TSA still restricts gels and liquids over three ounces, so be mindful of packing foods like peanut butter or hummus in large volumes. For kids, those fruit and vegetable pouches are a great option and can be frozen before flying to keep them cold.

Can I carry on a pie or wine?

Pie, yes; wine, no. Check TSA website for specific guidelines, but wine and other liquids like olive oil and hot sauce should be packed in your checked luggage. Pies and cakes can be carried on, but it’s best to package them in an easy-to-open container rather than tightly wrapped.

Can I pack my knives/thermometer/turkey baster for flying?

I’m flying to Seattle to cook Thanksgiving for my family, and my probe thermometer and chef’s knife are coming with me. Knives can fly on checked baggage only. Use a knife guard and wrap knives in a clean kitchen towel (or a knife roll, if you have it) to ensure they don’t do any damage to your luggage.

Traveling with Food by Train or Automobile

What do I bring to a dinner three hours away?

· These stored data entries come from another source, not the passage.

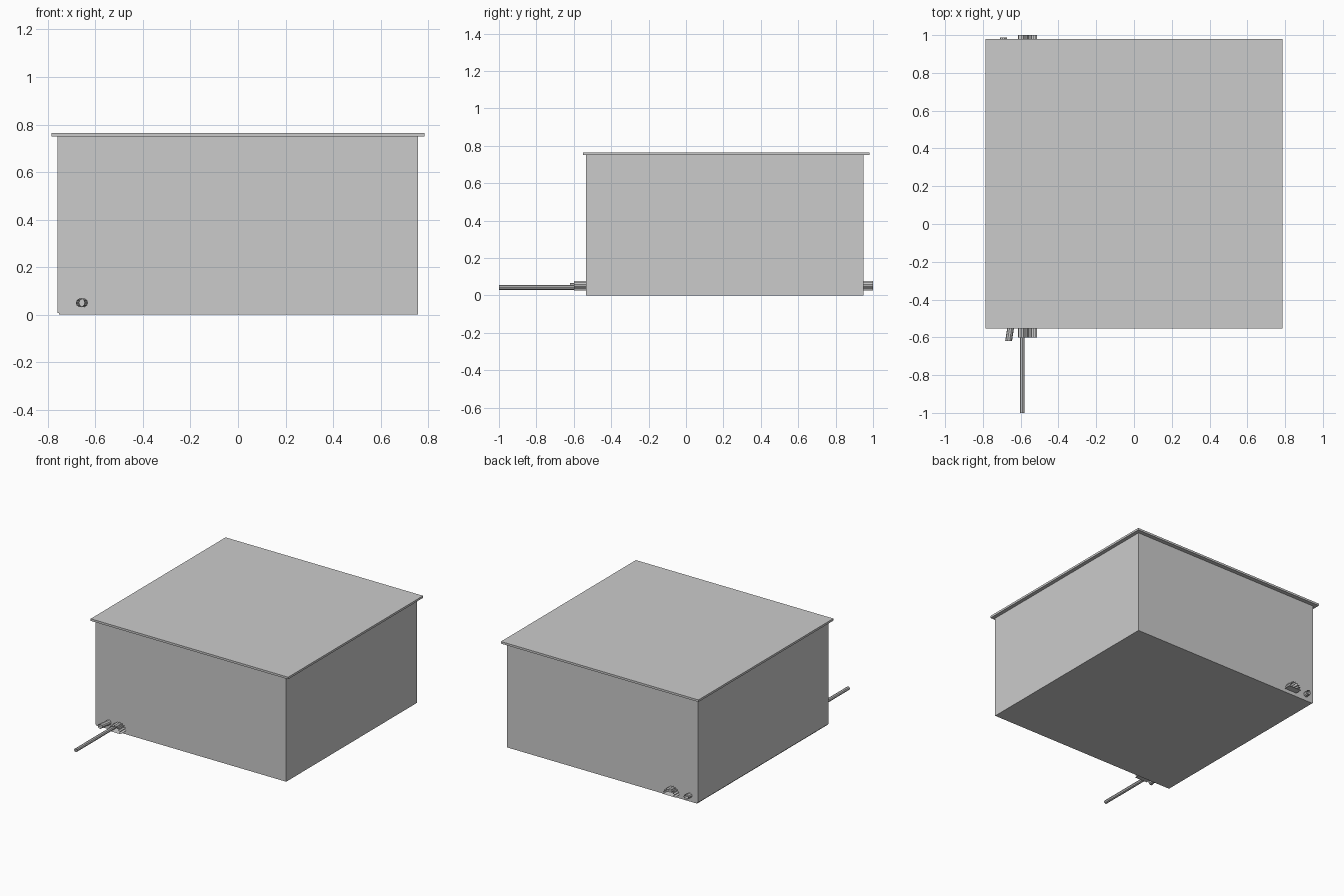
import bpy, bmesh
from math import sin, cos, pi
from mathutils import Vector

if "Cube" in bpy.data.objects:
    bpy.data.objects.remove(bpy.data.objects["Cube"])


def box(name, lo, hi):
    bm = bmesh.new()
    bmesh.ops.create_cube(bm, size=1)
    for v in bm.verts:
        v.co = [(lo[i] + hi[i]) / 2 + v.co[i] * (hi[i] - lo[i]) for i in range(3)]
    finish(name, bm)


def finish(name, bm):
    mesh = bpy.data.meshes.new(name)
    bm.to_mesh(mesh)
    bm.free()
    ob = bpy.data.objects.new(name, mesh)
    bpy.context.collection.objects.link(ob)
    return ob


def sleeve(name, profile, start, end):
    """Open-ended extrusion of an x/z outline between two points."""
    bm = bmesh.new()
    rings = [[bm.verts.new(Vector(p) + Vector((x, 0, z))) for x, z in profile]
             for p in (start, end)]
    n = len(profile)
    for i in range(n):
        j = (i + 1) % n
        bm.faces.new((rings[0][i], rings[0][j], rings[1][j], rings[1][i]))
    bmesh.ops.recalc_face_normals(bm, faces=bm.faces[:])
    finish(name, bm)


def circle(r, n):
    return [(r * cos(2 * pi * i / n), r * sin(2 * pi * i / n)) for i in range(n)]


# Main chest, thin left side panel and overhanging lid
box("chest_body", (-0.753, -0.535, 0), (0.758, 0.95, 0.75))
box("left_panel", (-0.76, -0.535, 0.008), (-0.753, 0.95, 0.75))
box("lid", (-0.785, -0.552, 0.75), (0.785, 0.98, 0.765))

# Ribbed half-round fittings, open at their ends
steps = 16
ribs = [((0.05 if i % 2 == 0 else 0.038) * cos(pi * i / steps),
         (0.05 if i % 2 == 0 else 0.038) * sin(pi * i / steps))
        for i in range(steps + 1)]
sleeve("front_ribbed_fitting", ribs, (-0.564, -0.6, 0.026), (-0.564, -0.53, 0.026))
sleeve("back_ribbed_fitting", ribs, (-0.564, 0.94, 0.026), (-0.564, 1.0, 0.026))

# Long rod out of the front
sleeve("front_rod", circle(0.0125, 8), (-0.591, -1.0, 0.042), (-0.591, -0.53, 0.042))

# Slanted pipe stubs at both ends
sleeve("front_pipe_stub", circle(0.018, 10), (-0.664, -0.62, 0.05), (-0.65, -0.53, 0.05))
sleeve("back_pipe_stub", circle(0.018, 10), (-0.697, 0.94, 0.045), (-0.691, 0.988, 0.045))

If you’re traveling over the river and through the woods to Aunt Luella’s for Thanksgiving dinner, bring a side dish that can be stored at room temperature and served at room temperature. Rolls, slaw, or cranberry sauce are the way to go for longer rides. Pies, cakes, and wine also travel well. If your insist on bringing something that needs to be temperature controlled, invest in a small cooler.

How do I pack my casserole for transporting?

Speaking as someone who accidentally spilled a holiday ham all over the trunk of her car, there’s nothing worse than spilling holiday food in the car. To ensure that your dinner contribution doesn’t end up on the floor, secure the casserole dish or crock pot in a crate or cooler. Wrap warm dishes in towels to prevent leaks and help insulate them.